It was the old spirit of rejection again. I felt that if God used Rina in ministry that I was being rejected by God. It stems from a spirit of poverty that believes that if God uses someone else in the body for ministry that He has somehow rejected me.

Here are a few of the things that God spoke to me that set me back into the center of God’s love.

1. When God does mighty works through someone else, the “righteous will see it and rejoice.” They are secure in their relationship with Him. They know that He loves them and they enjoy an intimacy with God that is untouchable. Nothing separates them from the “love of Christ.” So, when God uses others in mighty ways, the righteous don’t make it about them. They see it and rejoice.

2. When God does mighty things through others, He is still my Shepherd and His love for Me is the same as the love He has for the mighty minister.
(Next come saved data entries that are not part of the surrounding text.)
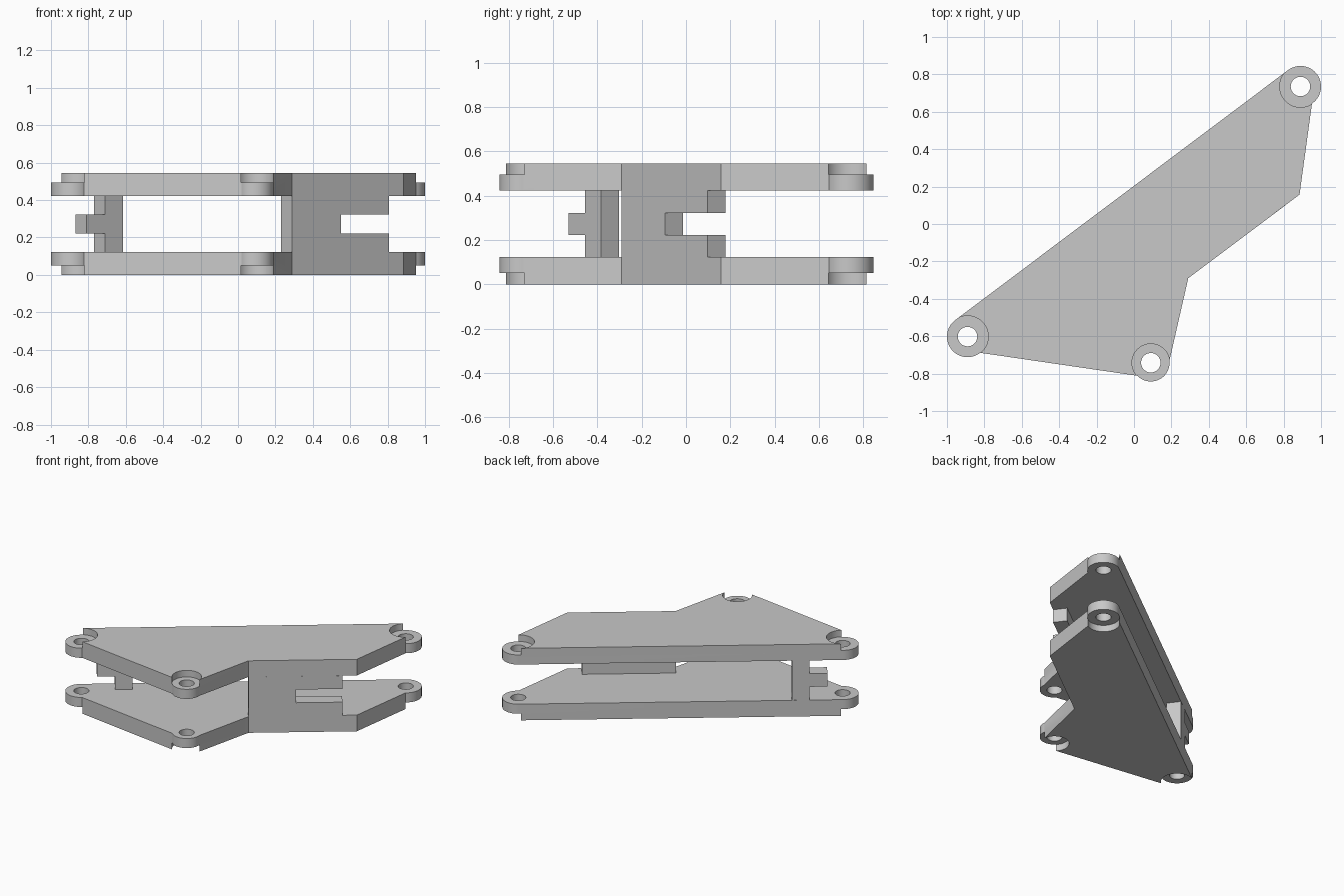
import bpy
import bmesh
from math import cos, sin, radians, pi
from mathutils import Matrix, Vector

if "Cube" in bpy.data.objects:
    bpy.data.objects.remove(bpy.data.objects["Cube"])

HEIGHT, PLATE, RECESS = 0.545, 0.1225, 0.05
HOLE_RADIUS = 0.052
WALL = 0.1

# Pivot bosses: centre x, centre y, radius, arc start and end in degrees
BOSSES = {
    "right": (-0.89, -0.602, 0.11, 127, 308),
    "front": (0.09, -0.742, 0.10, 224, 366),
    "back": (0.89, 0.735, 0.11, 304, 487),
}

grey = bpy.data.materials.new("light_grey")
grey.use_nodes = True
grey.diffuse_color = (0.58, 0.58, 0.58, 1)
grey.node_tree.nodes["Principled BSDF"].inputs["Base Color"].default_value = grey.diffuse_color


def prism(name, outline, depth, matrix=Matrix()):
    """Extrude a flat outline along its local z, then place it."""
    bm = bmesh.new()
    face = bm.faces.new([bm.verts.new((x, y, 0)) for x, y in outline])
    extruded = bmesh.ops.extrude_face_region(bm, geom=[face])["geom"]
    top = [v for v in extruded if isinstance(v, bmesh.types.BMVert)]
    bmesh.ops.translate(bm, verts=top, vec=(0, 0, depth))
    bm.transform(matrix)
    bmesh.ops.recalc_face_normals(bm, faces=bm.faces)
    mesh = bpy.data.meshes.new(name)
    bm.to_mesh(mesh)
    bm.free()
    mesh.materials.append(grey)
    obj = bpy.data.objects.new(name, mesh)
    bpy.context.collection.objects.link(obj)
    return obj


def arc(x, y, radius, start, end, steps):
    angles = [radians(start + (end - start) * i / steps) for i in range(steps + 1)]
    return [(x + radius * cos(a), y + radius * sin(a)) for a in angles]


def cut_cylinder(obj, x, y, radius, bottom, top):
    circle = arc(x, y, radius, 0, 360, 64)[:-1]
    cutter = prism("cutter", circle, top - bottom, Matrix.Translation((0, 0, bottom)))
    cutter.hide_render = True
    bpy.context.view_layer.objects.active = obj
    mod = obj.modifiers.new("cut", 'BOOLEAN')
    mod.operation = 'DIFFERENCE'
    mod.solver = 'EXACT'
    mod.object = cutter
    bpy.ops.object.modifier_apply(modifier=mod.name)
    bpy.data.objects.remove(cutter)


def side_plate(name, bottom, recess_bottom, recess_top):
    """Plate with rounded boss ends, open recesses and pivot holes."""
    outline = (arc(*BOSSES["right"], 32) + arc(*BOSSES["front"], 32)
               + [(0.29, -0.29), (0.885, 0.157)] + arc(*BOSSES["back"], 32))
    plate = prism(name, outline, PLATE, Matrix.Translation((0, 0, bottom)))
    for x, y, radius, _, _ in BOSSES.values():
        cut_cylinder(plate, x, y, radius + 0.001, recess_bottom, recess_top)
        cut_cylinder(plate, x, y, HOLE_RADIUS, bottom - 0.1, bottom + PLATE + 0.1)
    bpy.ops.object.select_all(action='DESELECT')
    plate.select_set(True)
    bpy.context.view_layer.objects.active = plate
    bpy.ops.object.shade_smooth_by_angle(angle=pi / 6)


# Two mirrored plates with their recesses on the outer sides
side_plate("lower_plate", 0, -0.1, RECESS)
side_plate("upper_plate", HEIGHT - PLATE, HEIGHT - RECESS, HEIGHT + 0.1)

# Spacers stand between the plates, parallel to the long edge
low, high = PLATE, HEIGHT - PLATE
slot_low, slot_high = low + 0.1, high - 0.1
along = Vector((0.8, 0.6, 0))
inward = Vector((-0.6, 0.8, 0))


def spacer(name, x, y, profile):
    axes = Matrix((along, (0, 0, 1), inward)).transposed().to_4x4()
    prism(name, profile, WALL, Matrix.Translation((x, y, 0)) @ axes)


# Slotted wall flush with the short edge
spacer("slotted_spacer", 0.29, -0.29, [
    (0, low), (0.646, low), (0.646, slot_low), (0.326, slot_low),
    (0.326, slot_high), (0.646, slot_high), (0.646, high), (0, high)])

# Small post with a tongue reaching towards the right pivot
spacer("tongue_spacer", -0.71, -0.455, [
    (0, low), (0.12, low), (0.12, high), (0, high),
    (0, slot_high), (-0.125, slot_high), (-0.125, slot_low), (0, slot_low)])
The Lord is still my Shepherd.

3. If God does do mighty works through me, it means nothing of His acceptance and love for me. I’m accepted by God regardless of what happens on the mission field. Success means nothing of His acceptance for me and failure means nothing of His rejection of me.

4. We don’t work in order to be fulfilled, we work because we are fulfilled.

The Kingdom: Sanctification and Faith

“He who began a good work I you will complete it…”(Phil 1:6)

The Holy Spirit comes inside the believer at the point of salvation.  He then begins a work of making us holy, this is sanctification.  It’s a process that is filled with events. (These events we will describe later as the need for reconciliation, the process of sanctification, the baptism in the Holy Spirit, and the anointing, on the other blog where the book is being written)   Oftentimes, this process of sanctification comes over time.  As the Holy Spirit leads us into holiness, we become conformed to the image of God.  This is our identity, the image of Christ.  Faith, once it is inside the soul, has a transforming effect.  This is a kingdom principle and Jesus gave us a series of parables to explain.  He states:

“Then He said, “What is the kingdom of God like?  And to what shall I compare it?  It is like a mustard seed, which a man took and put in his garden; and ti grew and became a large tree, and the birds of the air nested in its branches.” (Luke 13:18-19)

According to this parable, man and God are co-laboring to produce the Kingdom.  First, the man places one of the smallest seeds in the plant family and plants it in his garden.  The Garden is symbolic of the man’s soul.  The mustard seed is symbolic of faith.  By faith, the man waits for the seed to grow.   When faith is birthed in our hearts it begins to change things in the inner man.  It may not be apparent, but eventually everything is going to change.  Faith grows until it becomes the largest tree in the garden of the soul.  This is like the Kingdom.  A certain measure of faith is always present within us.  This faith begins a process of growth within our inner man.  It is a slow process of change but it yields huge results.  Rapid growth in the kingdom can be dangerous.  Growing in the Kingdom is a process, but if we continue in faith, we will become a tree.  A tree is symbolic of an anointed and gifted leader. (Psalm 52:8, psalm 92:12)  An live tree is one that produces the anointing in lives of others.

Jesus continues,”  And again He said, ‘To what shall I liken the Kingdom of God?  It is like leaven, which a woman took and hid in three measures of meal til lit was all leavened.” (Luke 13:20-21)

The woman takes the leaven. (Generally in scripture, leaven is symbolic of sin, but in this parable it is symbolic of faith)  Faith has a similar action as leaven.  It is placed inside the lump of the soul and it is undetectable to the naked eye.  When left alone, it causes everything around it to grow to twice its size.  The woman takes the leaven (faith) and implant it into the bread (soul) .  Then, the leaven (faith) changes the entire make-up of the bread (soul and life) and causes a transformation over time.  This is how faith and the Kingdom work and how growth in the Kingdom is achieved.